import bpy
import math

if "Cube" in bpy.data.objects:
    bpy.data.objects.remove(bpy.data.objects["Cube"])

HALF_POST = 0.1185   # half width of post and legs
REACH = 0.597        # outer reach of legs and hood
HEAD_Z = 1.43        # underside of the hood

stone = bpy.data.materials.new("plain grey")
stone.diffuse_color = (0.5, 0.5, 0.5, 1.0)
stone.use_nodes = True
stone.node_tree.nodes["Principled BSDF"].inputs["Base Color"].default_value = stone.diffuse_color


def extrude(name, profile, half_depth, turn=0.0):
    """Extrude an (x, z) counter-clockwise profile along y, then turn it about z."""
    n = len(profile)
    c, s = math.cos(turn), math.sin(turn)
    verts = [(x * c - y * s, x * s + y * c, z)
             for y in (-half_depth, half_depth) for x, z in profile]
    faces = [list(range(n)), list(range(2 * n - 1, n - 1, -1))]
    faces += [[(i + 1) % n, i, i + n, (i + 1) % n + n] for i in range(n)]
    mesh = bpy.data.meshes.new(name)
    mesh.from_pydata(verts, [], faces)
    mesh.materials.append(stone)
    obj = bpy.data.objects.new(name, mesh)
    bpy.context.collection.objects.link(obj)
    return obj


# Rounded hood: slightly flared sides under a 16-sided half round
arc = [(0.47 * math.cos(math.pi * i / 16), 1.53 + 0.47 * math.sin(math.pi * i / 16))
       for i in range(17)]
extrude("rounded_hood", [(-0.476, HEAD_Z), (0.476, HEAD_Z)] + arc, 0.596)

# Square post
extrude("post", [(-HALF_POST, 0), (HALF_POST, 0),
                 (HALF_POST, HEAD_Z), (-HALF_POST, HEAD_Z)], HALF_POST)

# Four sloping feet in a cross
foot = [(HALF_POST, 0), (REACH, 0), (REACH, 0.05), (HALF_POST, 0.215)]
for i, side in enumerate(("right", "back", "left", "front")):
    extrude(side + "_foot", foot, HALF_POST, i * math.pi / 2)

::::

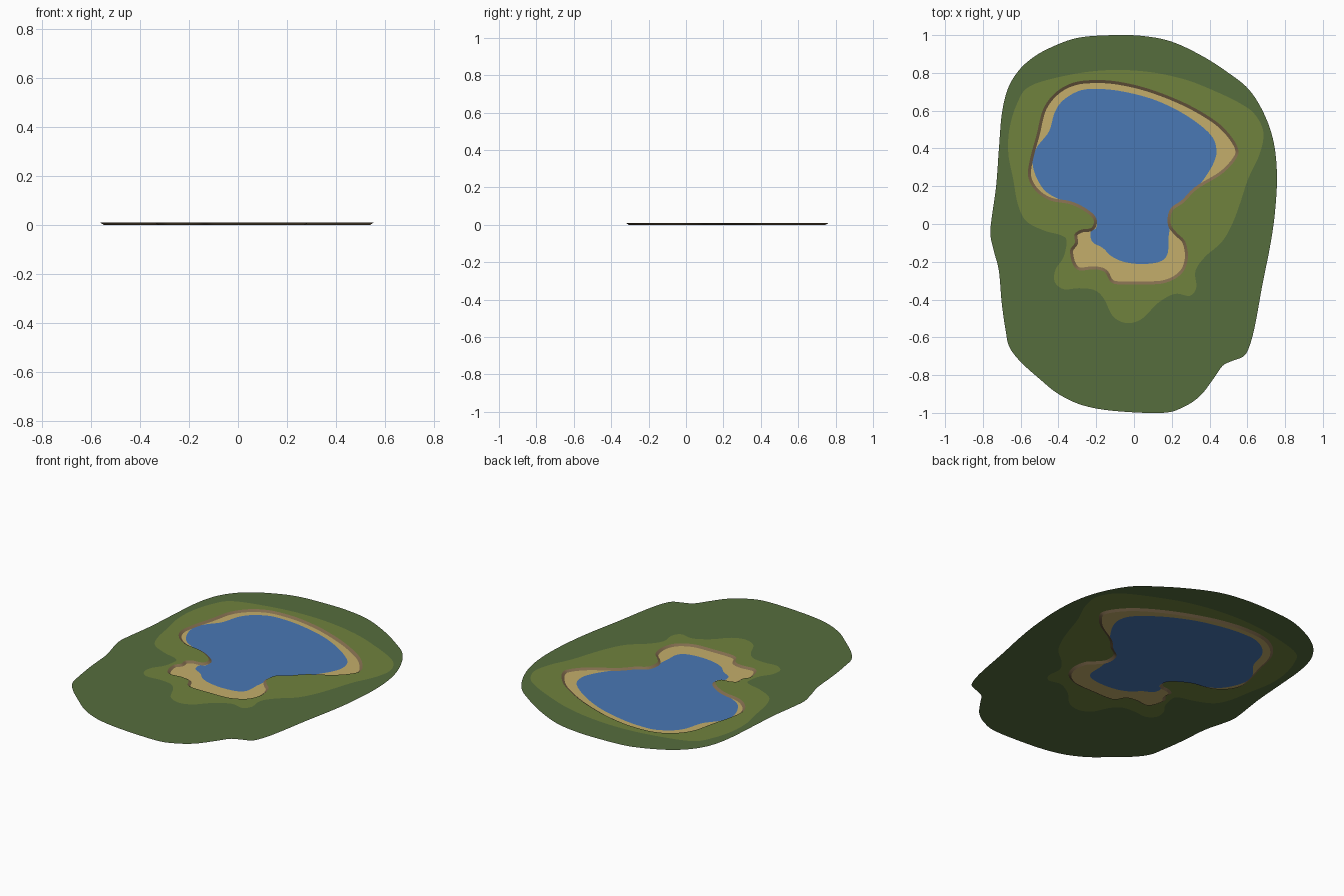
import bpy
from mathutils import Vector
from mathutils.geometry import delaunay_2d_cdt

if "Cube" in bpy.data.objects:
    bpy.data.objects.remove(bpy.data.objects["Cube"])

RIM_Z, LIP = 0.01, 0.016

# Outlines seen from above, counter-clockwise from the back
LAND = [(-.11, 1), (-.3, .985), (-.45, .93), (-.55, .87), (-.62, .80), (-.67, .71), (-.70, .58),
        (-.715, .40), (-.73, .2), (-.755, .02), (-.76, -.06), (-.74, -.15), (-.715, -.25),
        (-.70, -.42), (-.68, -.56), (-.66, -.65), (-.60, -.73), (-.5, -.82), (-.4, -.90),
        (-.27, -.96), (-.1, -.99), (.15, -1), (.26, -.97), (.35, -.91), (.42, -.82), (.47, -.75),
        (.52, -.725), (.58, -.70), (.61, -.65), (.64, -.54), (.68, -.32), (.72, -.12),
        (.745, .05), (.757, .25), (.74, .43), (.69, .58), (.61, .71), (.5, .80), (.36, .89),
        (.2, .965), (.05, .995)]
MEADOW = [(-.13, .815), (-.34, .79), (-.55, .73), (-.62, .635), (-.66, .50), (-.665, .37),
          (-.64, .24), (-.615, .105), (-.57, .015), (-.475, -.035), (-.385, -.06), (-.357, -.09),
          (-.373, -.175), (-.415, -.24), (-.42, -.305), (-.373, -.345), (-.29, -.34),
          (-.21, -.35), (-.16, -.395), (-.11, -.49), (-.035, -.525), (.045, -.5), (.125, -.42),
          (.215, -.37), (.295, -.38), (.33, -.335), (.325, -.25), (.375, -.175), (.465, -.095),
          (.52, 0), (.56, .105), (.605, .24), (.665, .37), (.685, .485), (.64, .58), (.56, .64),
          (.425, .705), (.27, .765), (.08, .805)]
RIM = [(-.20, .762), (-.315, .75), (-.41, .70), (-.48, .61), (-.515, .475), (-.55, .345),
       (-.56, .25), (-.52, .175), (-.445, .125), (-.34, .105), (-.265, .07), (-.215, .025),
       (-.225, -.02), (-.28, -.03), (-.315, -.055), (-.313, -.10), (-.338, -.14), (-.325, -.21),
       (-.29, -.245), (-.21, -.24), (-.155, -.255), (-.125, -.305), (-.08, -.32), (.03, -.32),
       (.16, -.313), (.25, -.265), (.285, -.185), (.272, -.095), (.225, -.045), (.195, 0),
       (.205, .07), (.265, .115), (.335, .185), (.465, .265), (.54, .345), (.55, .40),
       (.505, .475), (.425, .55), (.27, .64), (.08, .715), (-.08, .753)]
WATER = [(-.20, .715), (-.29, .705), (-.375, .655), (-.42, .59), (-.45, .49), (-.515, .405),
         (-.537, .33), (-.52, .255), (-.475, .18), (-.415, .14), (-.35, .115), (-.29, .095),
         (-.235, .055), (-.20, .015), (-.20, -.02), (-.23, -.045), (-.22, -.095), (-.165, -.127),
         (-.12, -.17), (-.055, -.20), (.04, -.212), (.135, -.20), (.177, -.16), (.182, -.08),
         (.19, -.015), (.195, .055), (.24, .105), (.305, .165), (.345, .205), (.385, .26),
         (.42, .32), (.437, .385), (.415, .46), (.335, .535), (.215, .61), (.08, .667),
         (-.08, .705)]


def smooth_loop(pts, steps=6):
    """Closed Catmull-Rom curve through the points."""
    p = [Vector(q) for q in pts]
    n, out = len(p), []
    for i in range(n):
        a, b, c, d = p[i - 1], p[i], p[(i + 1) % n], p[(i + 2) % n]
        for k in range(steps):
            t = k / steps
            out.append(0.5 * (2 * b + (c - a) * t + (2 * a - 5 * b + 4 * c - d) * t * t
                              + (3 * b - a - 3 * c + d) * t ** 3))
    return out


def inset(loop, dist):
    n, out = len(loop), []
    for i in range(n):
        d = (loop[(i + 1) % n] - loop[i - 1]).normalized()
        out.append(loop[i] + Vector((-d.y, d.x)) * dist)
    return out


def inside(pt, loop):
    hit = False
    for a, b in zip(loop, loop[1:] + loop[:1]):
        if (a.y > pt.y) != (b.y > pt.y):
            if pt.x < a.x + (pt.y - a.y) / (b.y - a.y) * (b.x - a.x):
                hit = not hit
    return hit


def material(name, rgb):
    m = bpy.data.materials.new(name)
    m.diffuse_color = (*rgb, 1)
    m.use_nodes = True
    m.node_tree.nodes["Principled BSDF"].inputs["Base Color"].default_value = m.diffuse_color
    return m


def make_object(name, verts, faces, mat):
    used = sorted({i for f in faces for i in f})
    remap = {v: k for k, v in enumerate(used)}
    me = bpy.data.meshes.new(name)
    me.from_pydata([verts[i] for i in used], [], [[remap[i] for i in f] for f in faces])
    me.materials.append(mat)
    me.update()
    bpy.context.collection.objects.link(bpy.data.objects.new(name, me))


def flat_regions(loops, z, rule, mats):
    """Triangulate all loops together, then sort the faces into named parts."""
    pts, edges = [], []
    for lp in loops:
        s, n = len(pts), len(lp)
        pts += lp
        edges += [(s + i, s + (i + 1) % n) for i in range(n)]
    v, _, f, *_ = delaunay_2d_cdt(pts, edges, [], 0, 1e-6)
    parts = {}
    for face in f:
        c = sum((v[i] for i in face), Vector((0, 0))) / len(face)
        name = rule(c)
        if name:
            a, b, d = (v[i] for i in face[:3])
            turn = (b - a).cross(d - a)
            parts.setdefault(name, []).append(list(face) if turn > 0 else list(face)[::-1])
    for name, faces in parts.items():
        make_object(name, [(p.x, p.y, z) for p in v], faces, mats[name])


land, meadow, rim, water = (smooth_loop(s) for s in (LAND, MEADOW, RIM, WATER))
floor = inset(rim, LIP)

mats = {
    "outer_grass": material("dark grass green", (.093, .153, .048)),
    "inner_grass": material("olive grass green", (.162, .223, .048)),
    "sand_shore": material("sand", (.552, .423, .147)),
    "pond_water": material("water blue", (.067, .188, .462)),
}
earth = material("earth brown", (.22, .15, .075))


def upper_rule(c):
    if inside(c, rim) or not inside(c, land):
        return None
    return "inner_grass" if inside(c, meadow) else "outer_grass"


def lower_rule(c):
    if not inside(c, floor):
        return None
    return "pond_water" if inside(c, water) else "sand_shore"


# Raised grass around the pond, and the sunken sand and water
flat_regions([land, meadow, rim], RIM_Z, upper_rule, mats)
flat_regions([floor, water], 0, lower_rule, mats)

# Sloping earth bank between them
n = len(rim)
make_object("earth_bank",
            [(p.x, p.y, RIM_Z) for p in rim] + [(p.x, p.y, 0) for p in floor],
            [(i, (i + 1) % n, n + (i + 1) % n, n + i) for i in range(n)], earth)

::::

[HOW TO COMPLETE THIS TASK]
Look through the entries above and list every line containing "inside".

[EXERCISE ANSWER]
def inside(pt, loop):
    if inside(c, rim) or not inside(c, land):
    return "inner_grass" if inside(c, meadow) else "outer_grass"
    if not inside(c, floor):
    return "pond_water" if inside(c, water) else "sand_shore"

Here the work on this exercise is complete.